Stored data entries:
--- START ---

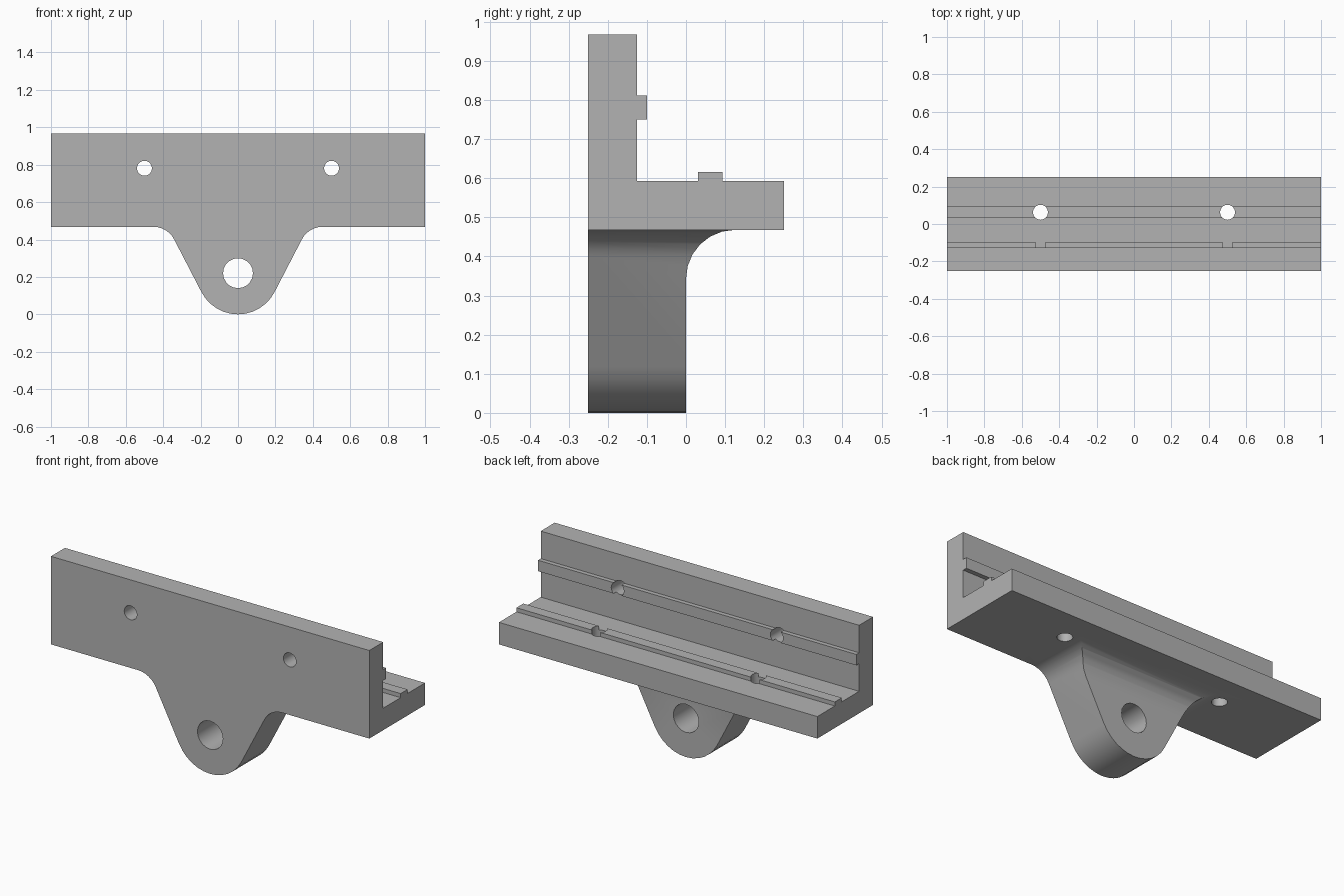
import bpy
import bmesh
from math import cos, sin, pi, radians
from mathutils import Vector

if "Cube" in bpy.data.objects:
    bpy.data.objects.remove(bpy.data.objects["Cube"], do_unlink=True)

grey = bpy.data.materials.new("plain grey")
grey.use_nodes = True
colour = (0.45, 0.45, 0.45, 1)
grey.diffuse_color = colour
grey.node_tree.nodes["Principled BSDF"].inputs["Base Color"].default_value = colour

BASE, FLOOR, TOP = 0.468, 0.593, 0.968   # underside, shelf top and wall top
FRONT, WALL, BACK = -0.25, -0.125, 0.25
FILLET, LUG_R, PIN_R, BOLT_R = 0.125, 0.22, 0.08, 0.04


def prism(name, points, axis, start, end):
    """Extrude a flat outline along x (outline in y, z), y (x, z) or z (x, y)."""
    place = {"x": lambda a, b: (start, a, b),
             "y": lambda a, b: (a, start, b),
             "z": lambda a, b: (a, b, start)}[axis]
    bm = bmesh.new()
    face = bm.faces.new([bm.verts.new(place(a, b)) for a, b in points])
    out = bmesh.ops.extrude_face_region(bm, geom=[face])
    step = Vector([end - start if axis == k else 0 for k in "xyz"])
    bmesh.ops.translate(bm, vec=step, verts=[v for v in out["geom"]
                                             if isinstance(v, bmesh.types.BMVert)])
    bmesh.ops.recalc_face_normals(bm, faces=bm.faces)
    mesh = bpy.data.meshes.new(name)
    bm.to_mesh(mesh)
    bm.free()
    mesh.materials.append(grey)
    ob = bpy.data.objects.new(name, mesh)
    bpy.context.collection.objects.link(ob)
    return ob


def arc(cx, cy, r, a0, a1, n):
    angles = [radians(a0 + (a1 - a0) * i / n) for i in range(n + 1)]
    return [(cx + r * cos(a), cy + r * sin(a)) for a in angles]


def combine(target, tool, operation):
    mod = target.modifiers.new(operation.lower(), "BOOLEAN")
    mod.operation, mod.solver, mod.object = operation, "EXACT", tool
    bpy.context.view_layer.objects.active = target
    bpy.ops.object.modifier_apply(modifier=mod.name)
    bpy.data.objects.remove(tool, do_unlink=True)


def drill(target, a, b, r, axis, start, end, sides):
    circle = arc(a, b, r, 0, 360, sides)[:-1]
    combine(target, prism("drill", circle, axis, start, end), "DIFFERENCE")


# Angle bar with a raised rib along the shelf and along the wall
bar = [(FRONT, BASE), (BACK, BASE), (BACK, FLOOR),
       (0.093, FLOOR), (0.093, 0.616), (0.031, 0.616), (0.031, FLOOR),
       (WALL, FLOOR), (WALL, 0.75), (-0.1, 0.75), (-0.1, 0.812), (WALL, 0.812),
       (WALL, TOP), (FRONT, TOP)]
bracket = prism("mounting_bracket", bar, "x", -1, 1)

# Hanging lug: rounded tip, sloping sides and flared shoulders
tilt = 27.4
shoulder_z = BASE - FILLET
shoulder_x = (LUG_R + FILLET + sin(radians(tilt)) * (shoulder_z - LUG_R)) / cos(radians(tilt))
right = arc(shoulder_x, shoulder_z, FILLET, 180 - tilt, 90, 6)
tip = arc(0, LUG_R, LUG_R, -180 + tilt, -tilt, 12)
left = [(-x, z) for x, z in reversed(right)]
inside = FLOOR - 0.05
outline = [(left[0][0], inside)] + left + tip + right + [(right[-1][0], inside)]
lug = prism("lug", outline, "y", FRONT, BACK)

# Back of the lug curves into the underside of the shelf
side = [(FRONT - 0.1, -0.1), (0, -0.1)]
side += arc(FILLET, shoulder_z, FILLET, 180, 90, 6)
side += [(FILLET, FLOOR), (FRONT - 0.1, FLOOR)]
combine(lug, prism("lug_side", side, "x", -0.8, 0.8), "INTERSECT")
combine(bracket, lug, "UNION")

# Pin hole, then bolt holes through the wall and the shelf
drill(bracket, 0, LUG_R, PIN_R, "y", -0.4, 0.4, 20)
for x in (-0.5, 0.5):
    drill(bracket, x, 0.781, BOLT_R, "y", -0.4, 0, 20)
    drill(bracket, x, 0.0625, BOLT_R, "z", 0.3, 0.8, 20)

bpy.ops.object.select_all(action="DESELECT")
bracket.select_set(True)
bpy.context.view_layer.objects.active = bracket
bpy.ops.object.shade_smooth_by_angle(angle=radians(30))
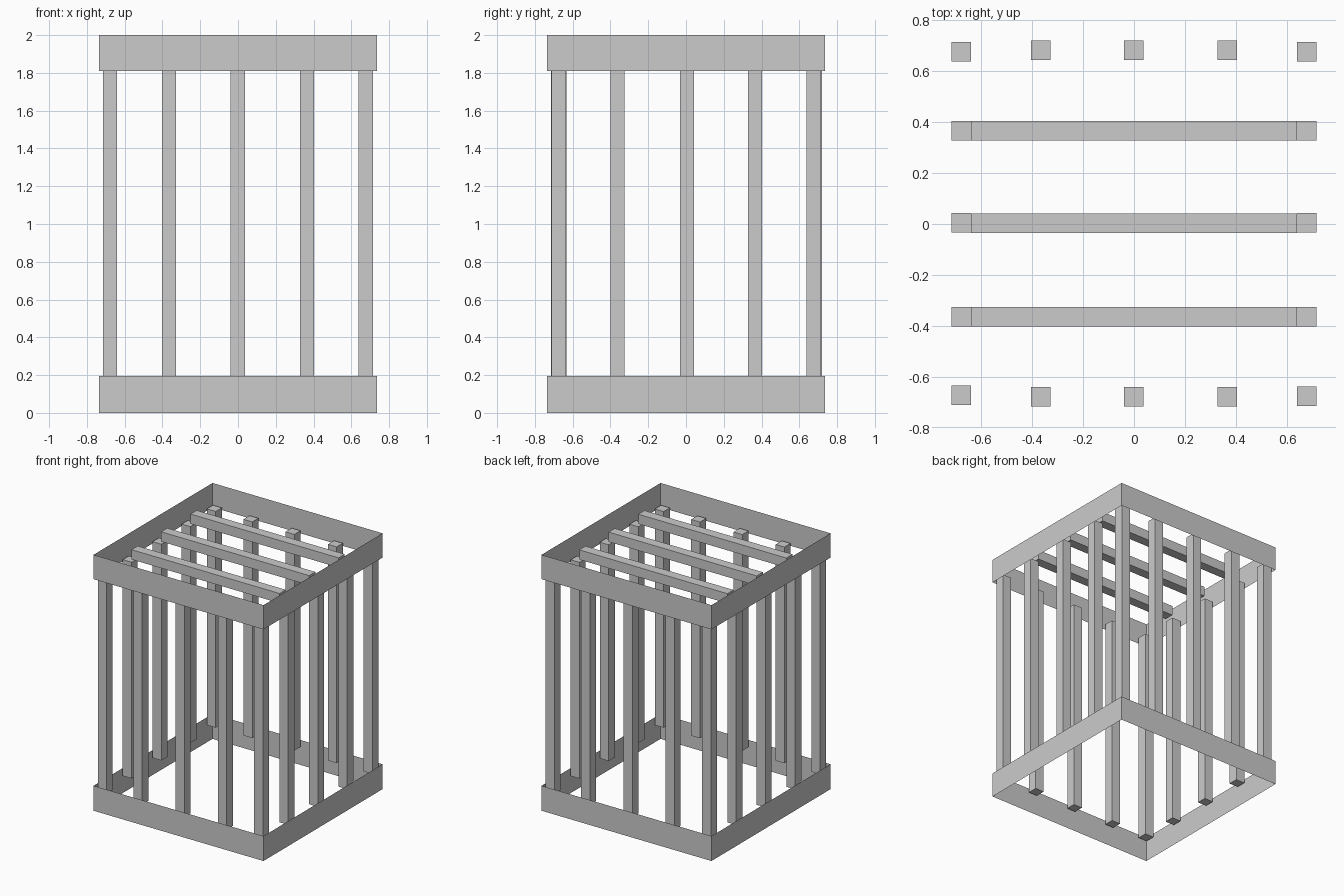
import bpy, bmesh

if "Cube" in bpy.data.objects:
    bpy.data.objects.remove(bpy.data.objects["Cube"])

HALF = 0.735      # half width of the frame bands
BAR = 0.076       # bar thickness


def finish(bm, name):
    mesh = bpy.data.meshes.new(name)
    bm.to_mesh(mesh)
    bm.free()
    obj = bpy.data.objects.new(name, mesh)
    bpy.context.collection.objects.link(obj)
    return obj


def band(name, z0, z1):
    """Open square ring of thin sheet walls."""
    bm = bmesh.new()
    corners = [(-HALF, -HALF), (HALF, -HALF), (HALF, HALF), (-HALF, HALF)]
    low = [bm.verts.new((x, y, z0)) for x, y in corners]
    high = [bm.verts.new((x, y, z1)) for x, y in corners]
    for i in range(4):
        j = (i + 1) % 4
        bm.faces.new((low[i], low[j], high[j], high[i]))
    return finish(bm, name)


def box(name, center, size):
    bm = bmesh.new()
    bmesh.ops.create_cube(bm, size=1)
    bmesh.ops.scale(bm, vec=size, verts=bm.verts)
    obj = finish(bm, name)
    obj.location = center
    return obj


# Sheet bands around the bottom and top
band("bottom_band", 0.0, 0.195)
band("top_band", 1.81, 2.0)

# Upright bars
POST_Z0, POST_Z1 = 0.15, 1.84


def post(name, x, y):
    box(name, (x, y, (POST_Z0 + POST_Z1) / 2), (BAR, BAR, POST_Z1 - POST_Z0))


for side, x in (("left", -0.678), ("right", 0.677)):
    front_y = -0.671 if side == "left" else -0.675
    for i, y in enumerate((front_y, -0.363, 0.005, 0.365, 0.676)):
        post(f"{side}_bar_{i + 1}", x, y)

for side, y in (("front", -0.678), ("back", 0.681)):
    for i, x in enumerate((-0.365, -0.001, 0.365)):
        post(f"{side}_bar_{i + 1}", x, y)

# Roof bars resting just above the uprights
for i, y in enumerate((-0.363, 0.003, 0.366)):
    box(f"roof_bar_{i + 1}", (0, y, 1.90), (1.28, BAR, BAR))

--- END ---
--- START ---

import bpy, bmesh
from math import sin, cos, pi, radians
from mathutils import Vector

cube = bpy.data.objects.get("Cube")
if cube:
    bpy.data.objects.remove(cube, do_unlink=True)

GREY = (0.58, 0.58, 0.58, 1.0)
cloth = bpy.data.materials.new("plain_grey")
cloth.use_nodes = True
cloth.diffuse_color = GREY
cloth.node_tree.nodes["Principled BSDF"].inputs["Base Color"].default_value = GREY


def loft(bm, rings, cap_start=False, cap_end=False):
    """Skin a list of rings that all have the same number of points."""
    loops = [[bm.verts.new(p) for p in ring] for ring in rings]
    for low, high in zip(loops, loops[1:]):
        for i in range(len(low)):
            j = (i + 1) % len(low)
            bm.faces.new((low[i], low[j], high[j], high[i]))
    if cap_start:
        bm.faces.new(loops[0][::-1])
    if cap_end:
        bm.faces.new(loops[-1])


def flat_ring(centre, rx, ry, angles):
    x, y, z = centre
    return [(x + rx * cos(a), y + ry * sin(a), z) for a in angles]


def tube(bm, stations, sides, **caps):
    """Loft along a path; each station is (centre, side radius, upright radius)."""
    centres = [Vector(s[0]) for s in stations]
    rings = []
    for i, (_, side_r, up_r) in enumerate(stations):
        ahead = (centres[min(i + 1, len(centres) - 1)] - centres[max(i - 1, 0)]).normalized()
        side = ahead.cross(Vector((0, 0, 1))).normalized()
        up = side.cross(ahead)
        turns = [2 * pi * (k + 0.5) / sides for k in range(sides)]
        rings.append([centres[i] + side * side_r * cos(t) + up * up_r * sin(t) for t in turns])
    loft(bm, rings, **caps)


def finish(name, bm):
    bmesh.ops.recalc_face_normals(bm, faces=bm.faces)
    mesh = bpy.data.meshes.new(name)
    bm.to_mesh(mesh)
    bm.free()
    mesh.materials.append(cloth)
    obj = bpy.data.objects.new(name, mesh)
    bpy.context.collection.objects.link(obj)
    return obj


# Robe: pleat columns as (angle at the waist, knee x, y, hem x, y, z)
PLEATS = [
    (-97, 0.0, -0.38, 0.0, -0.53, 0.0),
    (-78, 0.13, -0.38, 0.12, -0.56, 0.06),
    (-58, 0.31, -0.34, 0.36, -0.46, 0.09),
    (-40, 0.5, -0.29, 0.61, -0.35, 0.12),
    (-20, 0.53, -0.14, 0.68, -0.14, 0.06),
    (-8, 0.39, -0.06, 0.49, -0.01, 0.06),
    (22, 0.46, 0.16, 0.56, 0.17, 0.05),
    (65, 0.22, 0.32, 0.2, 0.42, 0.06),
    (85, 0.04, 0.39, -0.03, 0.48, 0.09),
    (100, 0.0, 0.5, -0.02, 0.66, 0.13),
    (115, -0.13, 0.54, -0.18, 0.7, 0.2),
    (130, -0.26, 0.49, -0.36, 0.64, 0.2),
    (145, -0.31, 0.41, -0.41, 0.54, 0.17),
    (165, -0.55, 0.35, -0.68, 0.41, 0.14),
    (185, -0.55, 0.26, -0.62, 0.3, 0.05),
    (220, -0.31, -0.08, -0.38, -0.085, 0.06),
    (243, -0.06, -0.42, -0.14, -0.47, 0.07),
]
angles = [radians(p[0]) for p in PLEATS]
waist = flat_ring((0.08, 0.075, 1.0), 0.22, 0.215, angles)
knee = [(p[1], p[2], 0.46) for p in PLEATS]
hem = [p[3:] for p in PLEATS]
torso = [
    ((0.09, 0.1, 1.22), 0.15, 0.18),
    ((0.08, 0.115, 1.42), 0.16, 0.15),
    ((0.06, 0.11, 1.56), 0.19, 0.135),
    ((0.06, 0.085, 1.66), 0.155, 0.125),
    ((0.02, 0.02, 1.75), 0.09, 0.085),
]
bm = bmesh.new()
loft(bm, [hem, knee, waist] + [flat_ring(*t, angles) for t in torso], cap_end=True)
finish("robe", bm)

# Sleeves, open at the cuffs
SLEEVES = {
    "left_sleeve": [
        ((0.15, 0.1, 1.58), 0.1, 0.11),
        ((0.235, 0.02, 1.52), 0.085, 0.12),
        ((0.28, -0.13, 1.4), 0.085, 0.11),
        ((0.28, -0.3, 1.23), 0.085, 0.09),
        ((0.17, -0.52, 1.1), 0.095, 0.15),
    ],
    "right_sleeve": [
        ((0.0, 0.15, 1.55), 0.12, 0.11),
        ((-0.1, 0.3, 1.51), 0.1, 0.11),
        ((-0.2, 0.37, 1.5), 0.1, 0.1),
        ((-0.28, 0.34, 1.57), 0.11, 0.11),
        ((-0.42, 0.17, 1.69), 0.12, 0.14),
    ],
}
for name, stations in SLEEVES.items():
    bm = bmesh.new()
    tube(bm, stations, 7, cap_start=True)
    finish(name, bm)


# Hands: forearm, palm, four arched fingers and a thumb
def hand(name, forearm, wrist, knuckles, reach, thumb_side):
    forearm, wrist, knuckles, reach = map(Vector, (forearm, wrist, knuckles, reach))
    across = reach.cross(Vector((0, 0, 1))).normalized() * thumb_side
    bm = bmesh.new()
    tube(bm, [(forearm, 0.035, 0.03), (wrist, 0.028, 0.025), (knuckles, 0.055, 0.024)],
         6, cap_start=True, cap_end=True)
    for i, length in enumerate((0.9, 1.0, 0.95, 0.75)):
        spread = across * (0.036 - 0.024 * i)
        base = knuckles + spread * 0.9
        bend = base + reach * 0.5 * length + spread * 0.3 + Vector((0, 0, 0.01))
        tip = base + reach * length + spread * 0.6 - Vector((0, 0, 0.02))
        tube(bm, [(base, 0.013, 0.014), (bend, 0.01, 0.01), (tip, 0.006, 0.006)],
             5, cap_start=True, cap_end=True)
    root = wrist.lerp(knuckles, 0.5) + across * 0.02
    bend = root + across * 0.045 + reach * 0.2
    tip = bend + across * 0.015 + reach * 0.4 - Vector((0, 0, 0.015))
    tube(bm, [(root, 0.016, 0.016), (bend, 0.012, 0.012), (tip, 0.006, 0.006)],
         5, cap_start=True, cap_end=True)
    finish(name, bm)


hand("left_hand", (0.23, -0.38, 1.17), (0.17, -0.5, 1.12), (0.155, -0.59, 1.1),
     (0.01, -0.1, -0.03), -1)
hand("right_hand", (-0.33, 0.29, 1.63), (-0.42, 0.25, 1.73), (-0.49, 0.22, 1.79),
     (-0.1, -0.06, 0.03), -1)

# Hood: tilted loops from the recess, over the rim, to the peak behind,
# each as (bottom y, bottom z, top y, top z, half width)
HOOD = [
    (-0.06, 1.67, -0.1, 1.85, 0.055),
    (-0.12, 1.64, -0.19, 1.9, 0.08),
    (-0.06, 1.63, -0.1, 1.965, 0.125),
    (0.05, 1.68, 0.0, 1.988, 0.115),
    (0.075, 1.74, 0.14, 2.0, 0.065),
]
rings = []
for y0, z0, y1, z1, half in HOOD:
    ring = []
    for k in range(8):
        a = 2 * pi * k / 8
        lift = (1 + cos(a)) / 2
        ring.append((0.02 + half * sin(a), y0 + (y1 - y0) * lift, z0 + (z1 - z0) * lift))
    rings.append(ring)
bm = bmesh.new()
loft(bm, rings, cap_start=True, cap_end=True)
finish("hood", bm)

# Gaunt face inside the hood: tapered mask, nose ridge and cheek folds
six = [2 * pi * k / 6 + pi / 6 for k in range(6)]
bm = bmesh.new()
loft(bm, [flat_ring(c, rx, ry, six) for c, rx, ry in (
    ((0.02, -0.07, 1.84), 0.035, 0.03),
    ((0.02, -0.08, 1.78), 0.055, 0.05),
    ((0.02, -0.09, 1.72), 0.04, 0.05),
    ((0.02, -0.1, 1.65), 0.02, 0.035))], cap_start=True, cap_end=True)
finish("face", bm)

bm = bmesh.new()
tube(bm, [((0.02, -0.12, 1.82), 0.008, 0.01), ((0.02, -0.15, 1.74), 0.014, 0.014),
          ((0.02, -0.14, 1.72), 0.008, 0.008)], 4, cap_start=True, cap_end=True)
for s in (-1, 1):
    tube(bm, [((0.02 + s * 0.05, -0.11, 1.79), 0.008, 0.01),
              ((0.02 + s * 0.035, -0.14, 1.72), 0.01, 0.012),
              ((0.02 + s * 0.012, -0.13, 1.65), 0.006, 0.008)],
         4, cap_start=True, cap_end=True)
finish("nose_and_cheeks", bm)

--- END ---

PROMPT:
Reproduce each line above that contains "radians".

EXERCISE RESULT:
from math import cos, sin, pi, radians
    angles = [radians(a0 + (a1 - a0) * i / n) for i in range(n + 1)]
shoulder_x = (LUG_R + FILLET + sin(radians(tilt)) * (shoulder_z - LUG_R)) / cos(radians(tilt))
bpy.ops.object.shade_smooth_by_angle(angle=radians(30))
from math import sin, cos, pi, radians
angles = [radians(p[0]) for p in PLEATS]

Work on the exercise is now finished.